WORK ITEM: Show all lines from the material that carry the word "phase".

INFORMATION PROVIDED:
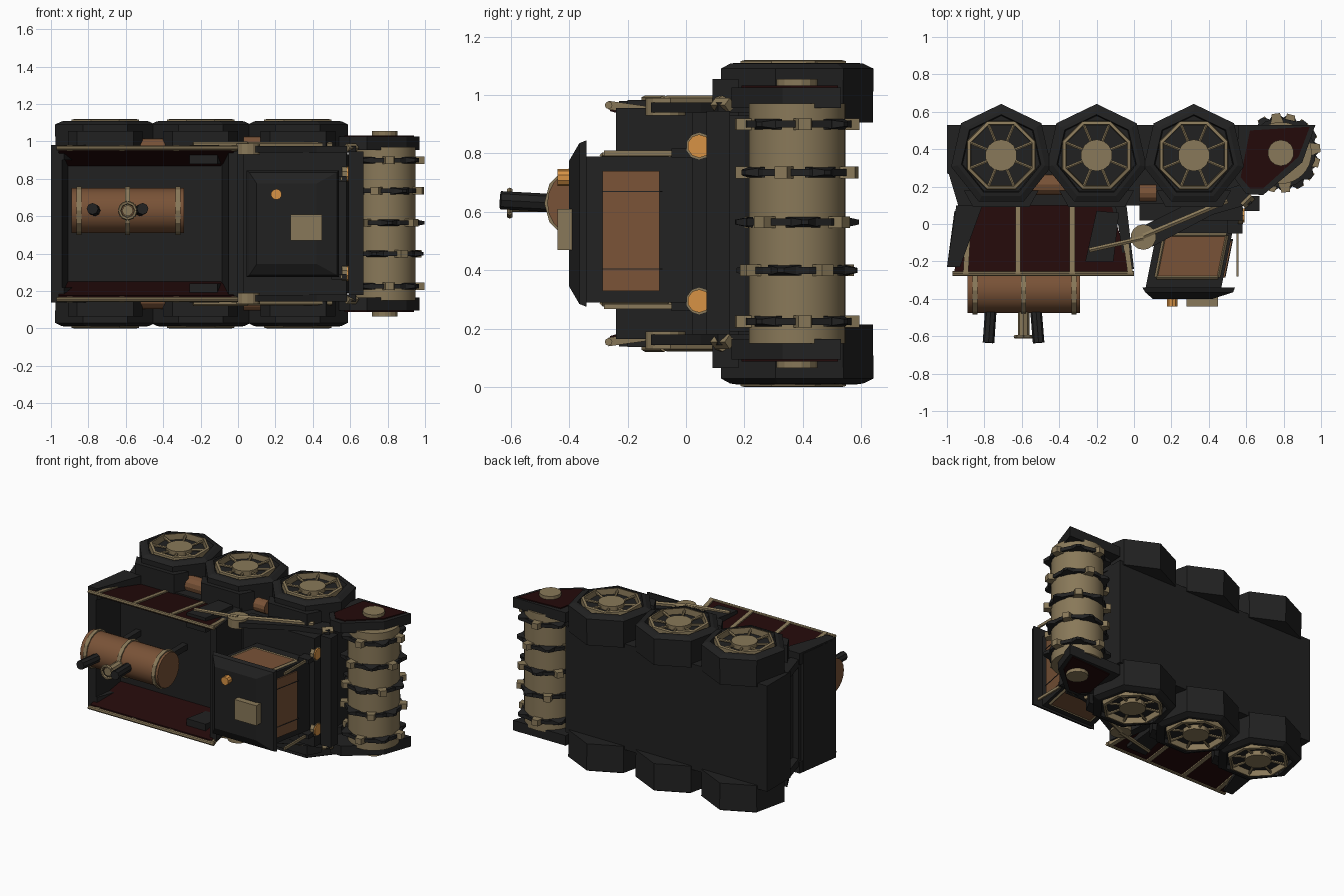
import bpy, bmesh, math
from mathutils import Vector, Matrix

if "Cube" in bpy.data.objects:
    bpy.data.objects.remove(bpy.data.objects["Cube"])

# The truck lies on its side: forward is +x, its roof faces -y, its width runs along z.
W = 1.12  # overall width; the two sides mirror about z = W / 2


def material(name, r, g, b):
    m = bpy.data.materials.new(name)
    m.diffuse_color = (r, g, b, 1)
    m.use_nodes = True
    m.node_tree.nodes["Principled BSDF"].inputs["Base Color"].default_value = m.diffuse_color
    return m


BLACK = material("black", 0.0155, 0.0155, 0.0155)
GOLD = material("dull gold", 0.25, 0.19, 0.1)
COPPER = material("copper", 0.19, 0.085, 0.038)
RED = material("dark red", 0.017, 0.003, 0.003)
ORANGE = material("orange", 0.68, 0.29, 0.06)


def finish(name, bm, mat, both=False, smooth=False):
    """Turn a bmesh into an object, optionally adding the mirrored twin."""
    if both:
        ret = bmesh.ops.duplicate(bm, geom=bm.verts[:] + bm.edges[:] + bm.faces[:])
        for v in ret["geom"]:
            if isinstance(v, bmesh.types.BMVert):
                v.co.z = W - v.co.z
    bmesh.ops.recalc_face_normals(bm, faces=bm.faces[:])
    me = bpy.data.meshes.new(name)
    bm.to_mesh(me)
    bm.free()
    me.materials.append(mat)
    ob = bpy.data.objects.new(name, me)
    bpy.context.collection.objects.link(ob)
    if smooth:
        bpy.ops.object.select_all(action='DESELECT')
        ob.select_set(True)
        bpy.context.view_layer.objects.active = ob
        bpy.ops.object.shade_smooth_by_angle(angle=math.radians(40))
    return ob


def hull(name, pts, mat, both=False):
    bm = bmesh.new()
    for p in pts:
        bm.verts.new(p)
    bmesh.ops.convex_hull(bm, input=bm.verts[:])
    return finish(name, bm, mat, both)


def box(name, x0, x1, y0, y1, z0, z1, mat, both=False):
    return prism(name, [(x0, y0), (x1, y0), (x1, y1), (x0, y1)], z0, z1, mat, both)


def prism(name, profile, z0, z1, mat, both=False):
    """Extrude an xy profile along z."""
    bm = bmesh.new()
    f = bm.faces.new([bm.verts.new((x, y, z0)) for x, y in profile])
    ext = bmesh.ops.extrude_face_region(bm, geom=[f])["geom"]
    bmesh.ops.translate(bm, vec=(0, 0, z1 - z0),
                        verts=[v for v in ext if isinstance(v, bmesh.types.BMVert)])
    return finish(name, bm, mat, both)


def rod(name, p, q, r, mat, sides=8, both=False, smooth=False):
    """Cylinder between two points."""
    p, q = Vector(p), Vector(q)
    d = q - p
    bm = bmesh.new()
    rot = d.to_track_quat('Z', 'Y').to_matrix().to_4x4()
    bmesh.ops.create_cone(bm, cap_ends=True, segments=sides, radius1=r, radius2=r,
                          depth=d.length, matrix=Matrix.Translation((p + q) / 2) @ rot)
    return finish(name, bm, mat, both, smooth)


def loft(name, cx, cy, rings, sides, phase, mat, both=False, closed=False):
    """Stack of polygons (radius, z) around a z axis; closed makes an annulus."""
    bm = bmesh.new()
    loops = []
    for r, z in rings:
        a = [phase + math.tau * i / sides for i in range(sides)]
        loops.append([bm.verts.new((cx + r * math.cos(t), cy + r * math.sin(t), z)) for t in a])
    pairs = list(zip(loops, loops[1:]))
    if closed:
        pairs.append((loops[-1], loops[0]))
    else:
        bm.faces.new(loops[0])
        bm.faces.new(loops[-1])
    for a, b in pairs:
        for i in range(sides):
            j = (i + 1) % sides
            bm.faces.new((a[i], a[j], b[j], b[i]))
    return finish(name, bm, mat, both)


# ---- Wheels: seven-sided tyres with spoked gold rims
for k, wx in enumerate((-0.71, -0.20, 0.32)):
    wy = 0.367
    n = "wheel%d_" % (k + 1)
    loft(n + "tyre", wx, wy, [(0.272, 0.905), (0.275, 1.09), (0.24, 1.107), (0.218, 1.11), (0.212, 1.08)],
         7, math.pi / 2, BLACK, True)
    loft(n + "rim", wx, wy, [(0.2, 1.07), (0.195, 1.116), (0.178, 1.12), (0.174, 1.07)],
         8, math.pi / 8, GOLD, True, closed=True)
    for s in range(8):
        t = math.pi / 8 + s * math.pi / 4
        c, d = math.cos(t), math.sin(t)
        rod(n + "spoke", (wx + .07 * c, wy + .07 * d, 1.09), (wx + .18 * c, wy + .18 * d, 1.1),
            0.009, GOLD, 6, True)
    rod(n + "hub", (wx, wy, 1.0), (wx, wy, 1.11), 0.085, GOLD, 14, True)
    # Fender ledge above each wheel
    prism(n + "fender", [(wx - .2, .18), (wx - .15, .09), (wx + .15, .09), (wx + .2, .18)],
          0.91, 1.055, BLACK, True)

# ---- Chassis and side tanks
prism("chassis", [(-1, .53), (-1, .27), (-.9, .25), (-.9, .1), (.58, .1), (.6, .2), (.56, .3), (.56, .53)],
      0.19, 0.93, BLACK)
prism("chassis_rear_plate", [(-.88, .3), (-1, .3), (-.94, .1), (-.88, .1)], .88, .935, BLACK, True)
rod("rear_side_tank", (-.58, .21, .96), (-.36, .21, .96), .055, COPPER, 12, True)
rod("front_side_tank", (.03, .165, .98), (.12, .165, .98), .045, COPPER, 12, True)

# ---- Dump bed
box("bed_floor", -.94, -.06, 0, .1, .2, .92, BLACK)
hull("bed_side", [(-.93, .1, .84), (-.93, .1, .92), (-.12, .1, .84), (-.12, .1, .92),
                  (-.96, -.26, .945), (-.96, -.26, .97), (-.02, -.26, .945), (-.02, -.26, .97)], RED, True)
prism("bed_front_wall", [(-.1, .1), (-.05, -.24), (0, -.24), (-.04, .1)], .165, .955, BLACK)
prism("bed_rear_wall", [(-.96, .07), (-1, -.23), (-.94, -.23), (-.9, .07)], .15, .97, BLACK)
prism("bed_rear_post", [(-.95, .1), (-1, -.23), (-.93, -.23), (-.81, .1)], .9, .98, BLACK, True)
prism("bed_front_brace", [(-.2, .07), (-.08, .06), (-.11, -.2), (-.26, -.2)], .88, .982, BLACK, True)
rod("bed_top_rail", (-.97, -.265, .965), (0, -.265, .965), .013, GOLD, 8, True)
for x, dx in ((-.88, .02), (-.62, 0), (-.33, 0), (-.07, .05)):
    hull("bed_rib", [(x + s * .014 + e * dx * (-1 if x < -.5 else 1), y, z)
                     for s in (-1, 1) for e, y, z0 in ((0, .09, .9), (1, -.265, .95)) for z in (z0, z0 + .03)],
         GOLD, True)

# ---- Barrel in the bed, with bands, pipes and a valve
bx, by, bz = -.59, -.355, .63
rod("barrel", (-.89, by, bz), (-.29, by, bz), .12, COPPER, 20, smooth=True)
for x in (-.85, -.59, -.32):
    rod("barrel_band", (x - .013, by, bz), (x + .013, by, bz), .13, GOLD, 12)
for x in (-.77, -.41):
    box("barrel_cradle", x - .02, x + .02, -.25, .01, bz - .02, bz + .02, BLACK)
rod("barrel_pipe_rear", (-.765, -.45, bz), (-.778, -.635, bz + .01), .031, BLACK, 8)
rod("barrel_pipe_front", (-.525, -.45, bz), (-.51, -.635, bz + .01), .031, BLACK, 8)
rod("valve_stem", (bx, -.46, bz), (bx, -.6, bz), .03, GOLD, 8)
loft_ring = [(.05, .025), (.05, -.025)]
for i in range(8):  # open hand wheel on the valve
    a, b = (math.tau * (i + j) / 8 for j in (0, 1))
    rod("valve_wheel", (bx + .044 * math.cos(a), -.603, bz + .044 * math.sin(a)),
        (bx + .044 * math.cos(b), -.603, bz + .044 * math.sin(b)), .01, GOLD, 6)

# ---- Cab: platform, leaning body, windows and roof
box("cab_platform", .03, .58, .02, .11, .18, .94, BLACK)


def front(y):
    return .535 + .2 * y


def back(y):
    return .13 + .2 * y


prism("cab_body", [(back(.03), .03), (front(.03), .03), (front(-.35), -.35), (back(-.35), -.35)],
      .29, .79, BLACK)
for side, za, zb in (("left", .788, .798), ("right", .282, .292)):
    win = [(.165, -.06), (.495, -.06), (.45, -.285), (.12, -.285)]
    prism(side + "_window", win, za, zb, COPPER)
    zc = (za + zb) / 2
    for p, q in zip(win, win[1:] + win[:1]):
        rod(side + "_window_frame", (*p, zc), (*q, zc), .011, GOLD, 4)
prism("windscreen", [(front(-.09), -.09), (front(-.09) + .008, -.09),
                     (front(-.285) + .008, -.285), (front(-.285), -.285)], .33, .74, COPPER)
for z in (.405, .67):
    prism("windscreen_bar", [(front(-.08), -.08), (front(-.08) + .011, -.08),
                             (front(-.285) + .011, -.285), (front(-.285), -.285)], z - .002, z + .002, BLACK)
# Mirror blades beside the windscreen
for z in (.276, .801):
    box("mirror_blade", .548, .56, -.28, -.04, z - .009, z + .009, GOLD)
    box("mirror_bracket", .5, .58, -.05, .03, z - .015, z + .015, BLACK)
hull("cab_roof", [(x, -.34, z) for x in (.045, .54) for z in (.275, .845)]
     + [(x, -.365, z) for x in (.06, .53) for z in (.285, .835)]
     + [(x, -.4, z) for x in (.1, .42) for z in (.345, .775)], BLACK)
box("roof_box", .28, .45, -.44, -.37, .47, .61, GOLD)
rod("roof_beacon", (.205, -.39, .717), (.205, -.44, .717), .029, ORANGE, 10)
rod("headlight", (.56, .045, .825), (.59, .045, .825), .04, ORANGE, 10, True)
rod("headlight_ring", (.555, .045, .825), (.582, .045, .825), .046, GOLD, 10, True)

# ---- Bumper and lifting arms
box("front_bumper", .59, .67, .07, .15, .18, .945, BLACK)
prism("lift_arm", [(.02, -.12), (.1, -.12), (.42, .05), (.63, .11), (.6, .22), (.35, .14), (.03, -.02)],
      .94, .975, BLACK, True)
rod("lift_pivot", (.05, -.07, .93), (.05, -.07, .99), .068, GOLD, 14, True)
rod("lift_rod", (-.24, -.14, .985), (.05, -.075, .985), .014, GOLD, 6, True)
rod("lift_rod_front", (.05, -.065, .982), (.5, .125, .982), .016, GOLD, 6, True)
rod("lift_joint", (.58, .1, .965), (.63, .15, .965), .025, GOLD, 4, True)

# ---- Crushing drum at the front, with side plates and toothed rings
dx, dy = .785, .38
rod("drum", (dx, dy, .15), (dx, dy, .97), .165, GOLD, 32, smooth=True)
rod("drum_axle", (dx, dy, .065), (dx, dy, 1.055), .07, GOLD, 14)
prism("drum_side_plate", [(.56, .53), (.54, .24), (.6, .16), (.69, .155), (.9, .33), (.97, .53)],
      .955, 1.025, BLACK, True)
prism("drum_side_panel", [(.62, .5), (.57, .25), (.62, .19), (.69, .19), (.88, .36), (.94, .52)],
      1.02, 1.032, RED, True)
for k, z in enumerate((.225, .4, .565, .735, .9)):
    rod("drum_ring", (dx, dy, z - .012), (dx, dy, z + .012), .187, BLACK, 14)
    for i in range(8):  # gold blocks alternate with black spikes
        t = math.tau * (i / 8 + k * .0625 + .02)
        u, v = Vector((math.cos(t), math.sin(t), 0)), Vector((-math.sin(t), math.cos(t), 0))
        c = Vector((dx, dy, z))
        gold = i % 2 == 0
        shape = ((.155, .033, .02), (.212, .022, .02)) if gold else ((.16, .06, .018), (.212, .012, .008))
        hull("drum_tooth", [c + u * r + v * s * w + Vector((0, 0, e * h))
                            for r, w, h in shape for s in (-1, 1) for e in (-1, 1)], GOLD if gold else BLACK)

PROBLEM SOLUTION:
def loft(name, cx, cy, rings, sides, phase, mat, both=False, closed=False):
        a = [phase + math.tau * i / sides for i in range(sides)]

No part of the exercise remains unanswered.